Build-A-Toy:     No-till equipment is costly.  If you are mechanically minded you can build an inexpensive no-till seeder in your own garage.  At minimum, you need 5 things:  (1)  A large (20 inches or more in diameter) coulter with a razor sharp edge to cut through standing vegetation.  You can use a fluted coulter at your discretion.  (2)  Adjustable depth 3/4 inch or wider blade to open a slot for seeding.  A fertilizer knife, cultivator shovel, or chisel tine can be used for this application.  (3)  A delivery tube to drop seed into opened soil.  Tube can be any convenient dimension (up to 3 or 4 inches diameter to plant potatoes or set transplants).  (4)  Double press wheels to ensure good seed-to-soil contact.  (5)  Removable iron weights to adjust planter mass so coulter cuts through surface trash and seeding knife penetrates the soil.  Other items can be added to the basic rig as needful.  For example, add a seat then a child can manually drop seeds, potatoes, or transplants.
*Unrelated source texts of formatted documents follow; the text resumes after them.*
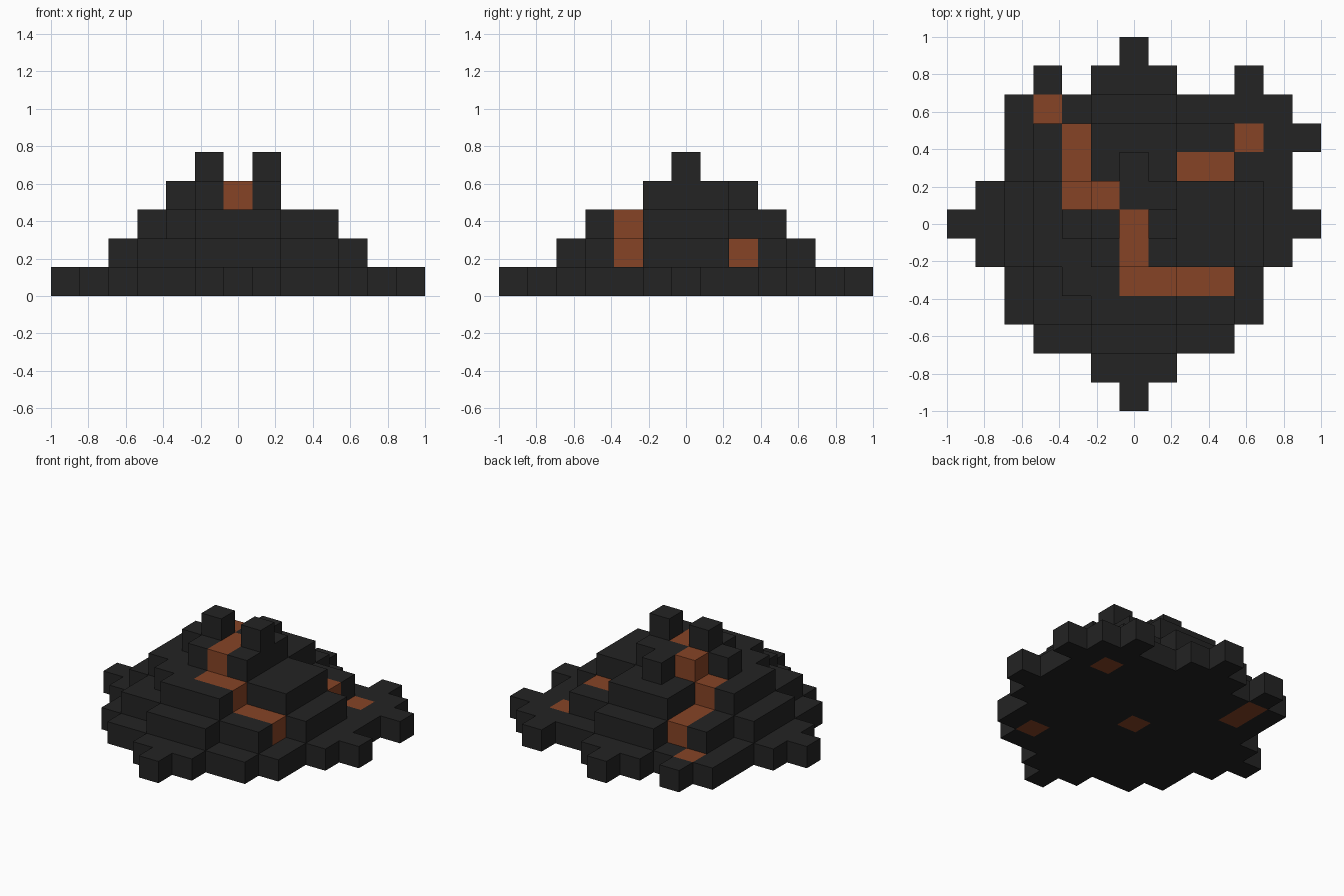
import bpy
import bmesh
from mathutils import Vector

cube = bpy.data.objects.get("Cube")
if cube:
    bpy.data.objects.remove(cube, do_unlink=True)

CELL = 2 / 13


def material(name, rgb):
    mat = bpy.data.materials.new(name)
    mat.use_nodes = True
    color = (*rgb, 1)
    mat.diffuse_color = color
    bsdf = mat.node_tree.nodes["Principled BSDF"]
    bsdf.inputs["Base Color"].default_value = color
    bsdf.inputs["Roughness"].default_value = 0.9
    return mat


rock = material("dark rock", (0.017, 0.017, 0.017))
lava = material("dull orange lava", (0.24, 0.057, 0.019))


def disc(limit):
    """Grid cells whose squared distance from the middle is within the limit."""
    span = range(-6, 7)
    return {(x, y) for x in span for y in span if x * x + y * y <= limit}


# Rock tiers from the ground up, each a blocky disc with its own irregularities
foot_tips = {(6, 0), (-6, 0), (0, 6), (0, -6)}
back_rubble = {(-4, 4), (4, 4), (5, 4), (-3, 5), (4, 5), (5, 3), (6, 3), (5, 2)}
tiers = [
    ("base_tier", disc(26) | foot_tips | back_rubble),
    ("lower_tier", disc(18)),
    ("middle_tier", disc(10) - {(2, 2), (2, -2), (-2, 2)}),
    ("upper_tier", disc(2) | {(0, 2), (-2, 0)}),
    ("crater_peaks", {(-1, 0), (1, 0)}),
]

# Lava cells on each tier
core = (0, 0)
flows = [
    {core, (4, 3), (-3, 3), (-3, 4), (3, -3)},
    {core, (2, -2), (3, -2), (-2, 2), (-2, 3), (2, 2), (3, 2)},
    {core, (0, -2), (1, -2), (-2, 1)},
    {core, (0, -1), (-1, 1)},
    set(),
]

solid = {(x, y, z) for z, (_, cells) in enumerate(tiers) for x, y in cells}
directions = [Vector(s * c for c in axis) for s in (1, -1)
              for axis in ((1, 0, 0), (0, 1, 0), (0, 0, 1))]


def build_blocks(name, cells, mat):
    """Make the exposed skin of a set of unit blocks."""
    bm = bmesh.new()
    for cell in cells:
        center = Vector(cell) + Vector((0, 0, 0.5))
        for n in directions:
            if tuple(int(c) for c in Vector(cell) + n) in solid:
                continue
            u = Vector((n.y, n.z, n.x))
            v = n.cross(u)
            corners = [center + (n + a * u + b * v) / 2
                       for a, b in ((-1, -1), (1, -1), (1, 1), (-1, 1))]
            bm.faces.new([bm.verts.new(p * CELL) for p in corners])
    bmesh.ops.remove_doubles(bm, verts=bm.verts, dist=0.001)
    mesh = bpy.data.meshes.new(name)
    bm.to_mesh(mesh)
    bm.free()
    mesh.materials.append(mat)
    bpy.context.collection.objects.link(bpy.data.objects.new(name, mesh))


for z, (name, cells) in enumerate(tiers):
    flow = flows[z]
    build_blocks(name, [(x, y, z) for x, y in sorted(cells - flow)], rock)
    if flow:
        build_blocks(name + "_lava", [(x, y, z) for x, y in sorted(flow)], lava)
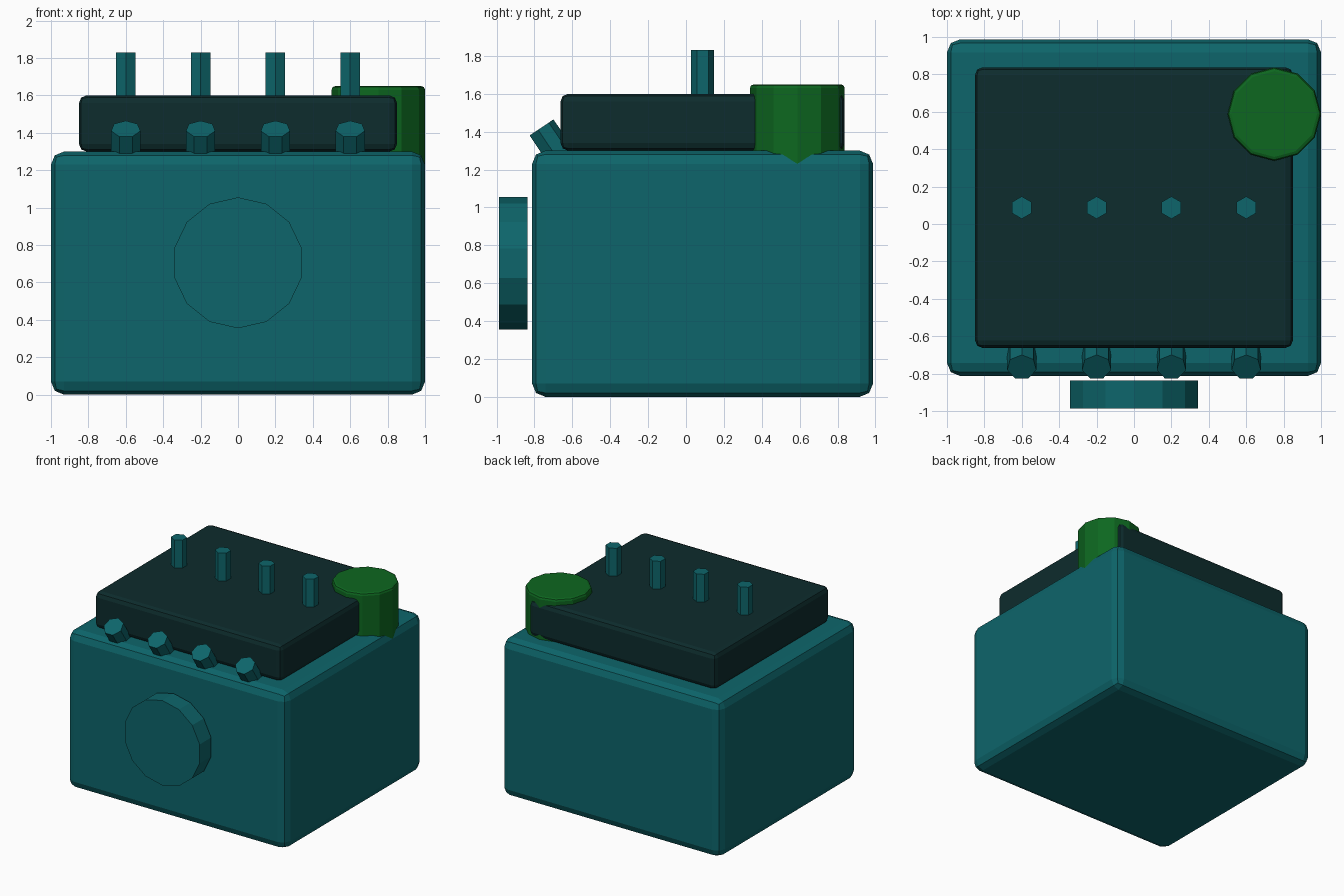
import bpy
import bmesh
import math
from mathutils import Matrix

if "Cube" in bpy.data.objects:
    bpy.data.objects.remove(bpy.data.objects["Cube"], do_unlink=True)


def material(name, rgb):
    mat = bpy.data.materials.new(name)
    mat.use_nodes = True
    mat.diffuse_color = (*rgb, 1)
    mat.node_tree.nodes["Principled BSDF"].inputs["Base Color"].default_value = (*rgb, 1)
    return mat


teal = material("teal", (0.004, 0.13, 0.145))
dark_teal = material("dark_teal", (0.004, 0.025, 0.026))
green = material("green", (0.004, 0.135, 0.014))


def finish(name, bm, mat, location, tilt, bevel):
    mesh = bpy.data.meshes.new(name)
    bm.to_mesh(mesh)
    bm.free()
    mesh.materials.append(mat)
    obj = bpy.data.objects.new(name, mesh)
    bpy.context.collection.objects.link(obj)
    obj.location = location
    obj.rotation_euler.x = tilt
    if bevel:
        mod = obj.modifiers.new("rounded_edges", "BEVEL")
        mod.width = bevel
        mod.segments = 2
        mod.limit_method = "ANGLE"
        mod.angle_limit = math.radians(60)
    return obj


def box(name, size, location, mat, bevel):
    bm = bmesh.new()
    bmesh.ops.create_cube(bm, size=1, matrix=Matrix.Diagonal((*size, 1)))
    return finish(name, bm, mat, location, 0, bevel)


def cylinder(name, sides, radius, depth, location, mat, tilt=0, bevel=0):
    bm = bmesh.new()
    bmesh.ops.create_cone(bm, cap_ends=True, segments=sides, radius1=radius,
                          radius2=radius, depth=depth)
    return finish(name, bm, mat, location, tilt, bevel)


MID_Y = 0.0875  # centre line of the block

# Block and cover
box("engine_block", (2, 1.8, 1.3), (0, MID_Y, 0.65), teal, 0.07)
box("top_cover", (1.7, 1.5, 0.3), (0, MID_Y, 1.45), dark_teal, 0.04)

# Pulley floating just in front of the block
cylinder("front_pulley", 14, 0.35, 0.15, (0, -0.912, 0.705), teal, math.radians(90))

# Round canister at the back left corner
cylinder("corner_canister", 12, 0.25, 0.5, (0.75, MID_Y + 0.5, 1.4), green, bevel=0.02)

# Row of upright pins and tilted front plugs
tilt = math.radians(34)
plug_length = 0.3
for i in range(4):
    x = -0.6 + 0.4 * i
    cylinder(f"top_pin_{i + 1}", 6, 0.06, 0.4, (x, MID_Y, 1.63), teal)
    plug_y = -0.766 + math.sin(tilt) * plug_length / 2
    plug_z = 1.42 - math.cos(tilt) * plug_length / 2
    cylinder(f"front_plug_{i + 1}", 7, 0.08, plug_length, (x, plug_y, plug_z), teal, tilt)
Related Publications:     Managing Weeds as Cover Crops; Weed Seed Meal Fertilizer; Trash Farming; No-till Hungarian Stock Squash; Living Mulches for Weed Control; Organic Herbicides; Pelleted Seed Primer; Crops Among the Weeds; Forage Maize for Soil Improvement; Forage Radish Primer; and Rototiller Primer.

Would You Like To Know More?     Please contact the Author directly if you have any questions or need additional information about growing maize in living mulches.

Please visit:     http://www.worldagriculturesolutions.com  — or —  send your questions to:  Eric Koperek, Editor, World Agriculture Solutions, 413 Cedar Drive, Moon Township, Pennsylvania, 15108 United States of America  — or —  send an e-mail to:  Eric Koperek = worldagriculturesolutions@gmail.com

About The Author:     Mr. Koperek is a plant breeder who farms in Pennsylvania during summer and Florida over winter.  (Growing 2 generations yearly speeds development of new crop varieties).